_Work to complete_:
Return the listing below word for word.

>>>>

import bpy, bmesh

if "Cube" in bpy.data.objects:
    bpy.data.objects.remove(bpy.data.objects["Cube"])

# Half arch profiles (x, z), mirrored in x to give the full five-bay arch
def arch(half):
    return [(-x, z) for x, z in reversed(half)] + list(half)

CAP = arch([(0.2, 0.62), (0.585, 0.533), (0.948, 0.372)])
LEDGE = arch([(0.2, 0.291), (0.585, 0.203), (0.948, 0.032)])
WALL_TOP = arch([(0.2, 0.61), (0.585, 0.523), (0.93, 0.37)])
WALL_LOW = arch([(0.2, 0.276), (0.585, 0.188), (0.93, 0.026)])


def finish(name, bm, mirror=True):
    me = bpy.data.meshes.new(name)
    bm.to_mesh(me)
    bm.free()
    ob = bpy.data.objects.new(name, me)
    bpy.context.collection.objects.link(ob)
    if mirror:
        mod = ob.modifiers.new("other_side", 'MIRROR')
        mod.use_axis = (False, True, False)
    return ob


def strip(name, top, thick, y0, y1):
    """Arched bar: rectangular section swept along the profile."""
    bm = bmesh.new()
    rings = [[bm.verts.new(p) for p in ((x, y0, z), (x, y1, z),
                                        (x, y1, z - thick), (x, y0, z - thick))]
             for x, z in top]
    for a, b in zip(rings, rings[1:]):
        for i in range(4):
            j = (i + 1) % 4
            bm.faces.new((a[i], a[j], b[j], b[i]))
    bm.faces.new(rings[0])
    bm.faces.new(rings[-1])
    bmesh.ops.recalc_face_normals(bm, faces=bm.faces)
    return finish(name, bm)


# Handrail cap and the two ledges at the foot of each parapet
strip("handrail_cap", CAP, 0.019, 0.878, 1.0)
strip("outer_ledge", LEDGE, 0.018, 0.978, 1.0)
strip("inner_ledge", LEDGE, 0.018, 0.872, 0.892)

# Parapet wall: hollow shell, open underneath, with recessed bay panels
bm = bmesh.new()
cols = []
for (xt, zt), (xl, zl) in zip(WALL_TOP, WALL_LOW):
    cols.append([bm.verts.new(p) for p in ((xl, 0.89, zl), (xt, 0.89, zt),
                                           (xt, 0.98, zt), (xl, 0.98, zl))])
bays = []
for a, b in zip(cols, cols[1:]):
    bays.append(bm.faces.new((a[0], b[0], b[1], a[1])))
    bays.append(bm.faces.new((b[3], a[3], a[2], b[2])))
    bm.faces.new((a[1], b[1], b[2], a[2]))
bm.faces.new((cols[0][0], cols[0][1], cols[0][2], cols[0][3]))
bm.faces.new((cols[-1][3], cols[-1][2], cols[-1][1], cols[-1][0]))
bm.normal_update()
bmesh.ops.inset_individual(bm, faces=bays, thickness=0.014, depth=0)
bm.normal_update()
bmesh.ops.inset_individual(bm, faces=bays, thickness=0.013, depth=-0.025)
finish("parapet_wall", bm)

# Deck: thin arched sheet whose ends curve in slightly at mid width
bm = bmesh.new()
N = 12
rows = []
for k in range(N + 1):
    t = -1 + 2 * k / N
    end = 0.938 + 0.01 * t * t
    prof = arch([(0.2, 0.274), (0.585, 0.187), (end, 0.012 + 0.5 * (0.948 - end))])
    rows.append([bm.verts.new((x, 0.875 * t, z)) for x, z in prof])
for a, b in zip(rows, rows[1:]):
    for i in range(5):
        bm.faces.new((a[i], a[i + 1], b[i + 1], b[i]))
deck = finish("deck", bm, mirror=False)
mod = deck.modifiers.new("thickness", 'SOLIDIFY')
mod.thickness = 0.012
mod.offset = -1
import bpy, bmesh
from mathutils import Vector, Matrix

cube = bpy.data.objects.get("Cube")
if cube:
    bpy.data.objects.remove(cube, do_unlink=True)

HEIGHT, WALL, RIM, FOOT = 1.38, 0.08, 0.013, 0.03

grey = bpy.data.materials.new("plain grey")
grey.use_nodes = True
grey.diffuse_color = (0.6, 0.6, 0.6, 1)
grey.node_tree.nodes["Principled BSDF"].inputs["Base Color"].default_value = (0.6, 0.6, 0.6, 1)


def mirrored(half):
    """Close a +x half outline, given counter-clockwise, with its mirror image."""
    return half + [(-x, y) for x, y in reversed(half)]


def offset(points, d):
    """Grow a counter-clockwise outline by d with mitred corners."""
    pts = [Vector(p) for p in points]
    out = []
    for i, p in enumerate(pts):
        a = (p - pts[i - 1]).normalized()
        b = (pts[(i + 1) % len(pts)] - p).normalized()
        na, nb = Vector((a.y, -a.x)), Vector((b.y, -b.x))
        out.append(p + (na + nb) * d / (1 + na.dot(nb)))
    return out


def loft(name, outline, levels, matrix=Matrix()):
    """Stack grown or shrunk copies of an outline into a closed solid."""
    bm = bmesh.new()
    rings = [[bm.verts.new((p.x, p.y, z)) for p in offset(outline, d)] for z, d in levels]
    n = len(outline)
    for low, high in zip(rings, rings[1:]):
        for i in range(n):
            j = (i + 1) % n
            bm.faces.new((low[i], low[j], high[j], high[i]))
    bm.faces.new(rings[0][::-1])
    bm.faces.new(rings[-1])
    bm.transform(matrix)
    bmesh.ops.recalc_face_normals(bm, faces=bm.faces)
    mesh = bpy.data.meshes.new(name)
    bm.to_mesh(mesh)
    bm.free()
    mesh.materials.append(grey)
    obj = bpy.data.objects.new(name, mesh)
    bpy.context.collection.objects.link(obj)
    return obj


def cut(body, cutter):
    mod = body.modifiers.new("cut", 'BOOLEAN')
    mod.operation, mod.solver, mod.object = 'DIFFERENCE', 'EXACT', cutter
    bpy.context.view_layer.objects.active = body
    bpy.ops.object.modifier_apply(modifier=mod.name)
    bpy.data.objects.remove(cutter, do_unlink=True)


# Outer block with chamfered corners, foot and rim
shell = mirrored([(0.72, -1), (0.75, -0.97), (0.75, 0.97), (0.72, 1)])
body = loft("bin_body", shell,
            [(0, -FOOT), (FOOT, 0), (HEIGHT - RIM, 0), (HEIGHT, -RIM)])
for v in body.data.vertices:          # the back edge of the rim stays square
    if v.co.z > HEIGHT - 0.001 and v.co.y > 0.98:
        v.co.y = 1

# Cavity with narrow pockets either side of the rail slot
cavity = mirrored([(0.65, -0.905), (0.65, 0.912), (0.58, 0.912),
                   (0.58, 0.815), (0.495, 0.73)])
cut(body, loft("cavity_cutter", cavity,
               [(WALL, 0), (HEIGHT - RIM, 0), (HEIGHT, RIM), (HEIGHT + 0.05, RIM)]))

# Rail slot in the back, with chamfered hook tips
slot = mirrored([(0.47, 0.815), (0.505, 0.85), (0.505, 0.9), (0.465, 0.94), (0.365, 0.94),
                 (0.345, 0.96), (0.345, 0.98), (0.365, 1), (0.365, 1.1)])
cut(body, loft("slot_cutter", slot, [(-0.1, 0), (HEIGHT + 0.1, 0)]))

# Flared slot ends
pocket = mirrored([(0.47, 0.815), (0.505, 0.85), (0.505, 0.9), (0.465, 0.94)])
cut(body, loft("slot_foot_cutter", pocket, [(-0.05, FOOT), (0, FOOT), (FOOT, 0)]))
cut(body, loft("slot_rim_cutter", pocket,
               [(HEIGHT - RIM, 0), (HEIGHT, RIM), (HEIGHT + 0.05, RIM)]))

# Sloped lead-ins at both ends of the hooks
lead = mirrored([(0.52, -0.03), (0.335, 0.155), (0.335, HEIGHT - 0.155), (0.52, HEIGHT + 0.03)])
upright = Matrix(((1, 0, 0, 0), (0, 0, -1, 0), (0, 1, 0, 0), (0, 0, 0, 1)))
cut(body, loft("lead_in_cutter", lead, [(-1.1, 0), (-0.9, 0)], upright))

<<<<

_Answer space_:
import bpy, bmesh

if "Cube" in bpy.data.objects:
    bpy.data.objects.remove(bpy.data.objects["Cube"])

# Half arch profiles (x, z), mirrored in x to give the full five-bay arch
def arch(half):
    return [(-x, z) for x, z in reversed(half)] + list(half)

CAP = arch([(0.2, 0.62), (0.585, 0.533), (0.948, 0.372)])
LEDGE = arch([(0.2, 0.291), (0.585, 0.203), (0.948, 0.032)])
WALL_TOP = arch([(0.2, 0.61), (0.585, 0.523), (0.93, 0.37)])
WALL_LOW = arch([(0.2, 0.276), (0.585, 0.188), (0.93, 0.026)])


def finish(name, bm, mirror=True):
    me = bpy.data.meshes.new(name)
    bm.to_mesh(me)
    bm.free()
    ob = bpy.data.objects.new(name, me)
    bpy.context.collection.objects.link(ob)
    if mirror:
        mod = ob.modifiers.new("other_side", 'MIRROR')
        mod.use_axis = (False, True, False)
    return ob


def strip(name, top, thick, y0, y1):
    """Arched bar: rectangular section swept along the profile."""
    bm = bmesh.new()
    rings = [[bm.verts.new(p) for p in ((x, y0, z), (x, y1, z),
                                        (x, y1, z - thick), (x, y0, z - thick))]
             for x, z in top]
    for a, b in zip(rings, rings[1:]):
        for i in range(4):
            j = (i + 1) % 4
            bm.faces.new((a[i], a[j], b[j], b[i]))
    bm.faces.new(rings[0])
    bm.faces.new(rings[-1])
    bmesh.ops.recalc_face_normals(bm, faces=bm.faces)
    return finish(name, bm)


# Handrail cap and the two ledges at the foot of each parapet
strip("handrail_cap", CAP, 0.019, 0.878, 1.0)
strip("outer_ledge", LEDGE, 0.018, 0.978, 1.0)
strip("inner_ledge", LEDGE, 0.018, 0.872, 0.892)

# Parapet wall: hollow shell, open underneath, with recessed bay panels
bm = bmesh.new()
cols = []
for (xt, zt), (xl, zl) in zip(WALL_TOP, WALL_LOW):
    cols.append([bm.verts.new(p) for p in ((xl, 0.89, zl), (xt, 0.89, zt),
                                           (xt, 0.98, zt), (xl, 0.98, zl))])
bays = []
for a, b in zip(cols, cols[1:]):
    bays.append(bm.faces.new((a[0], b[0], b[1], a[1])))
    bays.append(bm.faces.new((b[3], a[3], a[2], b[2])))
    bm.faces.new((a[1], b[1], b[2], a[2]))
bm.faces.new((cols[0][0], cols[0][1], cols[0][2], cols[0][3]))
bm.faces.new((cols[-1][3], cols[-1][2], cols[-1][1], cols[-1][0]))
bm.normal_update()
bmesh.ops.inset_individual(bm, faces=bays, thickness=0.014, depth=0)
bm.normal_update()
bmesh.ops.inset_individual(bm, faces=bays, thickness=0.013, depth=-0.025)
finish("parapet_wall", bm)

# Deck: thin arched sheet whose ends curve in slightly at mid width
bm = bmesh.new()
N = 12
rows = []
for k in range(N + 1):
    t = -1 + 2 * k / N
    end = 0.938 + 0.01 * t * t
    prof = arch([(0.2, 0.274), (0.585, 0.187), (end, 0.012 + 0.5 * (0.948 - end))])
    rows.append([bm.verts.new((x, 0.875 * t, z)) for x, z in prof])
for a, b in zip(rows, rows[1:]):
    for i in range(5):
        bm.faces.new((a[i], a[i + 1], b[i + 1], b[i]))
deck = finish("deck", bm, mirror=False)
mod = deck.modifiers.new("thickness", 'SOLIDIFY')
mod.thickness = 0.012
mod.offset = -1
import bpy, bmesh
from mathutils import Vector, Matrix

cube = bpy.data.objects.get("Cube")
if cube:
    bpy.data.objects.remove(cube, do_unlink=True)

HEIGHT, WALL, RIM, FOOT = 1.38, 0.08, 0.013, 0.03

grey = bpy.data.materials.new("plain grey")
grey.use_nodes = True
grey.diffuse_color = (0.6, 0.6, 0.6, 1)
grey.node_tree.nodes["Principled BSDF"].inputs["Base Color"].default_value = (0.6, 0.6, 0.6, 1)


def mirrored(half):
    """Close a +x half outline, given counter-clockwise, with its mirror image."""
    return half + [(-x, y) for x, y in reversed(half)]


def offset(points, d):
    """Grow a counter-clockwise outline by d with mitred corners."""
    pts = [Vector(p) for p in points]
    out = []
    for i, p in enumerate(pts):
        a = (p - pts[i - 1]).normalized()
        b = (pts[(i + 1) % len(pts)] - p).normalized()
        na, nb = Vector((a.y, -a.x)), Vector((b.y, -b.x))
        out.append(p + (na + nb) * d / (1 + na.dot(nb)))
    return out


def loft(name, outline, levels, matrix=Matrix()):
    """Stack grown or shrunk copies of an outline into a closed solid."""
    bm = bmesh.new()
    rings = [[bm.verts.new((p.x, p.y, z)) for p in offset(outline, d)] for z, d in levels]
    n = len(outline)
    for low, high in zip(rings, rings[1:]):
        for i in range(n):
            j = (i + 1) % n
            bm.faces.new((low[i], low[j], high[j], high[i]))
    bm.faces.new(rings[0][::-1])
    bm.faces.new(rings[-1])
    bm.transform(matrix)
    bmesh.ops.recalc_face_normals(bm, faces=bm.faces)
    mesh = bpy.data.meshes.new(name)
    bm.to_mesh(mesh)
    bm.free()
    mesh.materials.append(grey)
    obj = bpy.data.objects.new(name, mesh)
    bpy.context.collection.objects.link(obj)
    return obj


def cut(body, cutter):
    mod = body.modifiers.new("cut", 'BOOLEAN')
    mod.operation, mod.solver, mod.object = 'DIFFERENCE', 'EXACT', cutter
    bpy.context.view_layer.objects.active = body
    bpy.ops.object.modifier_apply(modifier=mod.name)
    bpy.data.objects.remove(cutter, do_unlink=True)


# Outer block with chamfered corners, foot and rim
shell = mirrored([(0.72, -1), (0.75, -0.97), (0.75, 0.97), (0.72, 1)])
body = loft("bin_body", shell,
            [(0, -FOOT), (FOOT, 0), (HEIGHT - RIM, 0), (HEIGHT, -RIM)])
for v in body.data.vertices:          # the back edge of the rim stays square
    if v.co.z > HEIGHT - 0.001 and v.co.y > 0.98:
        v.co.y = 1

# Cavity with narrow pockets either side of the rail slot
cavity = mirrored([(0.65, -0.905), (0.65, 0.912), (0.58, 0.912),
                   (0.58, 0.815), (0.495, 0.73)])
cut(body, loft("cavity_cutter", cavity,
               [(WALL, 0), (HEIGHT - RIM, 0), (HEIGHT, RIM), (HEIGHT + 0.05, RIM)]))

# Rail slot in the back, with chamfered hook tips
slot = mirrored([(0.47, 0.815), (0.505, 0.85), (0.505, 0.9), (0.465, 0.94), (0.365, 0.94),
                 (0.345, 0.96), (0.345, 0.98), (0.365, 1), (0.365, 1.1)])
cut(body, loft("slot_cutter", slot, [(-0.1, 0), (HEIGHT + 0.1, 0)]))

# Flared slot ends
pocket = mirrored([(0.47, 0.815), (0.505, 0.85), (0.505, 0.9), (0.465, 0.94)])
cut(body, loft("slot_foot_cutter", pocket, [(-0.05, FOOT), (0, FOOT), (FOOT, 0)]))
cut(body, loft("slot_rim_cutter", pocket,
               [(HEIGHT - RIM, 0), (HEIGHT, RIM), (HEIGHT + 0.05, RIM)]))

# Sloped lead-ins at both ends of the hooks
lead = mirrored([(0.52, -0.03), (0.335, 0.155), (0.335, HEIGHT - 0.155), (0.52, HEIGHT + 0.03)])
upright = Matrix(((1, 0, 0, 0), (0, 0, -1, 0), (0, 1, 0, 0), (0, 0, 0, 1)))
cut(body, loft("lead_in_cutter", lead, [(-1.1, 0), (-0.9, 0)], upright))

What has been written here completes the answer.